At this point, I'll often jokingly point out - "Hmm, why did I take the role with all of the tasks people hate?! Actually, let's hold that thought and come back to it."

3) Does anyone want to share their feelings on seeing a job they have to do in the middle or on the bottom of this list?

Honesty time. Maybe staff will chime in, maybe they won't - but letting staff air their feelings here can be helpful if anyone in the group is starting to seriously think, "Wait, why DO I do a job that everyone seems to agree isn't that fun?"

Part 2: How important is this?


Okay, so we've established how fun the staff, at large, thinks various tasks are at camp. But if all work were fun, they'd probably call it something else. There are plenty of things that need to get done at camp that aren't the highest on everyone's list. Now it's time for phase 2.

During the time of consensus sharing, I make a rough outline of where people are listing various activities. But now, we approach the various tasks in a new way.

What does this task mean to camp, and what would happen to camp if it didn't get done?

Going through the list of activities at camp in this fashion can be very powerful. The "fun" activities still get their due, of course, but generally staffs that I've worked with have agreed that camp would still be camp if any one of them disappeared. Taken together they are necessary, and individually they add a lot to camp, but we'd keep going each summer even if we didn't have Ga Ga.

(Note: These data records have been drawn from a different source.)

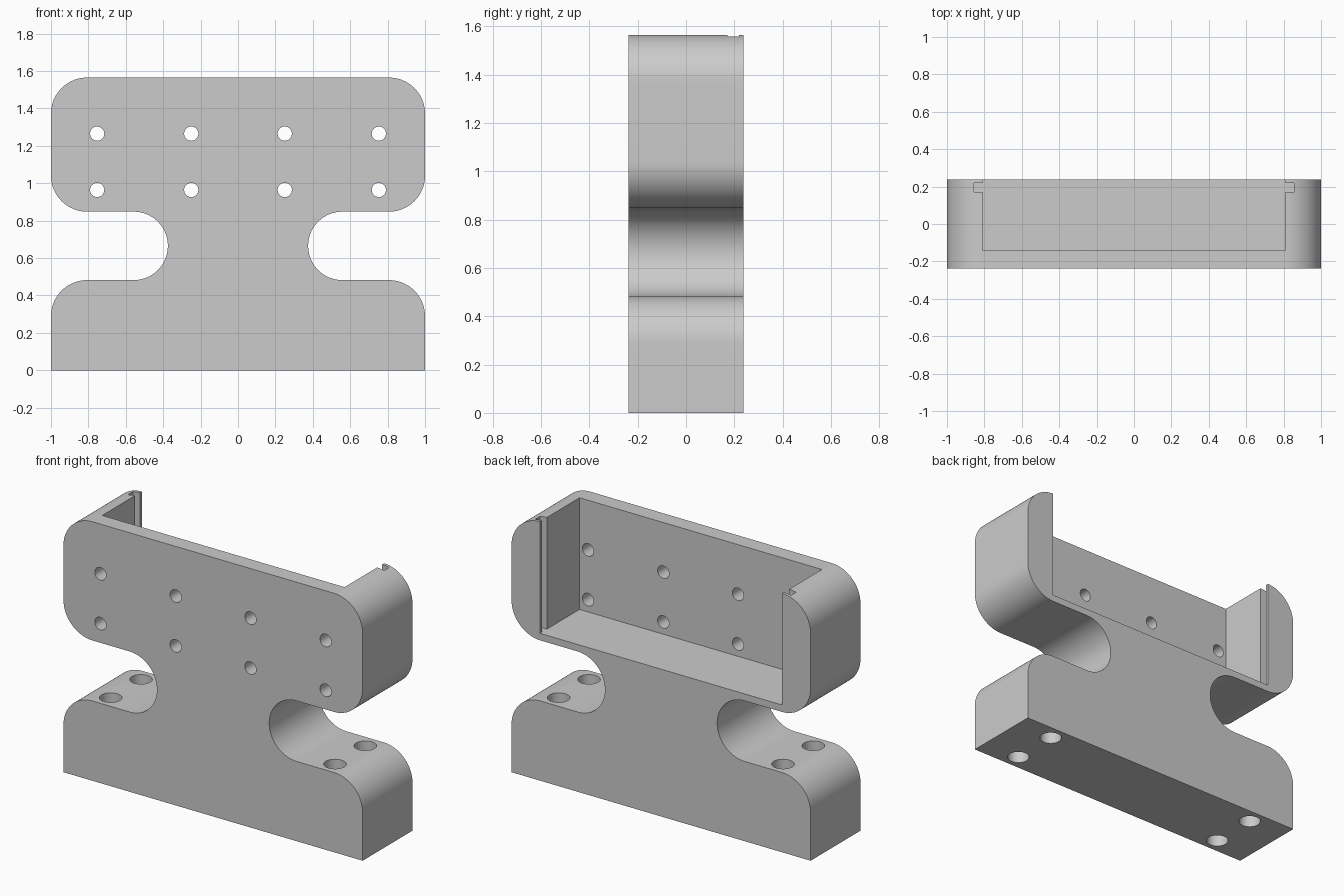
import bpy, bmesh, math
from mathutils import Matrix

old = bpy.data.objects.get("Cube")
if old:
    bpy.data.objects.remove(old, do_unlink=True)

HALF_DEPTH = 0.238
TOP = 1.565
CORNER = 0.193      # radius of the outer corners
NECK = 0.183        # radius of the side notches
LEDGE, UNDERSIDE = 0.482, 0.848

grey = bpy.data.materials.new("light_grey")
grey.use_nodes = True
colour = (0.6, 0.6, 0.6, 1)
grey.diffuse_color = colour
grey.node_tree.nodes["Principled BSDF"].inputs["Base Color"].default_value = colour


def make_object(name, bm):
    bmesh.ops.recalc_face_normals(bm, faces=bm.faces)
    mesh = bpy.data.meshes.new(name)
    bm.to_mesh(mesh)
    bm.free()
    mesh.materials.append(grey)
    obj = bpy.data.objects.new(name, mesh)
    bpy.context.collection.objects.link(obj)
    return obj


def arc(cx, cz, radius, start, end, steps=20):
    angles = [math.radians(start + (end - start) * i / steps) for i in range(steps + 1)]
    return [(cx + radius * math.cos(a), cz + radius * math.sin(a)) for a in angles]


def add_box(bm, x0, x1, y0, y1, z0, z1):
    place = Matrix.Translation(((x0 + x1) / 2, (y0 + y1) / 2, (z0 + z1) / 2))
    size = Matrix.Diagonal((abs(x1 - x0), y1 - y0, z1 - z0, 1))
    bmesh.ops.create_cube(bm, size=1, matrix=place @ size)


def add_cylinder(bm, x, y, z, radius, length, turn=0):
    place = Matrix.Translation((x, y, z)) @ Matrix.Rotation(turn, 4, 'X')
    bmesh.ops.create_cone(bm, cap_ends=True, segments=40, radius1=radius,
                          radius2=radius, depth=length, matrix=place)


def cut(target, name, bm):
    cutter = make_object(name, bm)
    cutter.hide_render = True
    mod = target.modifiers.new(name, 'BOOLEAN')
    mod.operation = 'DIFFERENCE'
    mod.solver = 'EXACT'
    mod.object = cutter
    bpy.context.view_layer.objects.active = target
    bpy.ops.object.modifier_apply(modifier=name)
    bpy.data.objects.remove(cutter, do_unlink=True)


# Bracket body: right half of the outline, mirrored and extruded in depth
inner = 1 - CORNER
half = [(1, 0)]
half += arc(inner, LEDGE - CORNER, CORNER, 0, 90)
half += arc(0.375 + NECK, (LEDGE + UNDERSIDE) / 2, NECK, 270, 90, 32)
half += arc(inner, UNDERSIDE + CORNER, CORNER, -90, 0)
half += arc(inner, TOP - CORNER, CORNER, 0, 90)
outline = half + [(-x, z) for x, z in reversed(half)]

bm = bmesh.new()
face = bm.faces.new([bm.verts.new((x, -HALF_DEPTH, z)) for x, z in outline])
extruded = bmesh.ops.extrude_face_region(bm, geom=[face])
moved = [v for v in extruded["geom"] if isinstance(v, bmesh.types.BMVert)]
bmesh.ops.translate(bm, verts=moved, vec=(0, 2 * HALF_DEPTH, 0))
body = make_object("bracket_body", bm)

# Pocket open to the back and top
FLOOR = 0.89
bm = bmesh.new()
add_box(bm, -0.81, 0.81, -0.14, 0.5, FLOOR, 2)
cut(body, "pocket_cutter", bm)

# Slide-in grooves in the pocket side walls
for side in (-1, 1):
    bm = bmesh.new()
    add_box(bm, side * 0.75, side * 0.856, 0.172, 0.22, FLOOR, 2)
    cut(body, "groove_cutter", bm)

# Screw holes through the front plate
bm = bmesh.new()
for x in (-0.753, -0.25, 0.25, 0.753):
    for z in (0.964, 1.265):
        add_cylinder(bm, x, -0.2, z, 0.038, 0.3, math.pi / 2)
cut(body, "screw_hole_cutter", bm)

# Mounting holes down through the feet
bm = bmesh.new()
for x in (-0.75, 0.75):
    for y in (-0.145, 0.145):
        add_cylinder(bm, x, y, 0.25, 0.062, 0.7)
cut(body, "mounting_hole_cutter", bm)

# Smooth curves, sharp edges
bpy.ops.object.select_all(action='DESELECT')
body.select_set(True)
bpy.context.view_layer.objects.active = body
bpy.ops.object.shade_smooth_by_angle(angle=math.radians(30))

As we get down the list, we start to see a new trend emerge: very often, the jobs that are rated as less desirable demonstrate themselves to be hugely important. If no one cleaned the toilets, we'd have unsafe living conditions. If no one chopped vegetables, we'd have to eat all heat and serve food. If no one was there to process registrations, we wouldn't have a camp. If no one dealt with staff conflicts, or talked to angry parents, or sent kids home who were making the community unsafe, or fired staff members who didn't live up to community expectations - what would camp become?

And then we get back to that previous point.


Seriously, though - why do you think I chose to be a camp director instead of just continuing to be a camp counselor, if I don't get to do as much of the fun stuff?

Lots of great answers here, but it comes down to a sense of purpose. Yes, camp directors have to do a lot of really hard and sometimes undesirable things. No, we don't enjoy dealing with the very worst problems the camp has to offer, or having final say on breaking the heart of a staff member who can't continue working at camp.

But we do it because it needs to get done. We do it because we believe we can do it well. We do it because we believe that if we weren't there to do it, it might not get done in the way that it needs to.

Now I like to turn it back toward staff. I believe staff are actually working at camp for all of the same reasons. Being a camp counselor is objectively harder than most summer jobs. I can recall a summer where I saw all but 3 of my summer staff members cry at one point during the summer. Crying isn't fun, so why the heck are they choosing a job that makes them cry sometimes? Why did almost all of them apply to work the next summer?

Because there's a different between fulfillment and fun. Yes, sometimes we're going to do hard work at camp. But when what you're creating matters, hard work is worth it.

Generally speaking, taking on more responsibilities at camp makes working at camp a little less "fun." But to me, and I imagine to the lot of you camp directors out there, it also makes it more fulfilling. I'm honored by the opportunity to get to create the same magic that changed my life as a summer camper, and chances are good your staff are too.

I hope you find this activity helpful in getting staff to understand the difference between fun and fulfillment, and to appreciate the hard work that they and their fellow staff do each summer.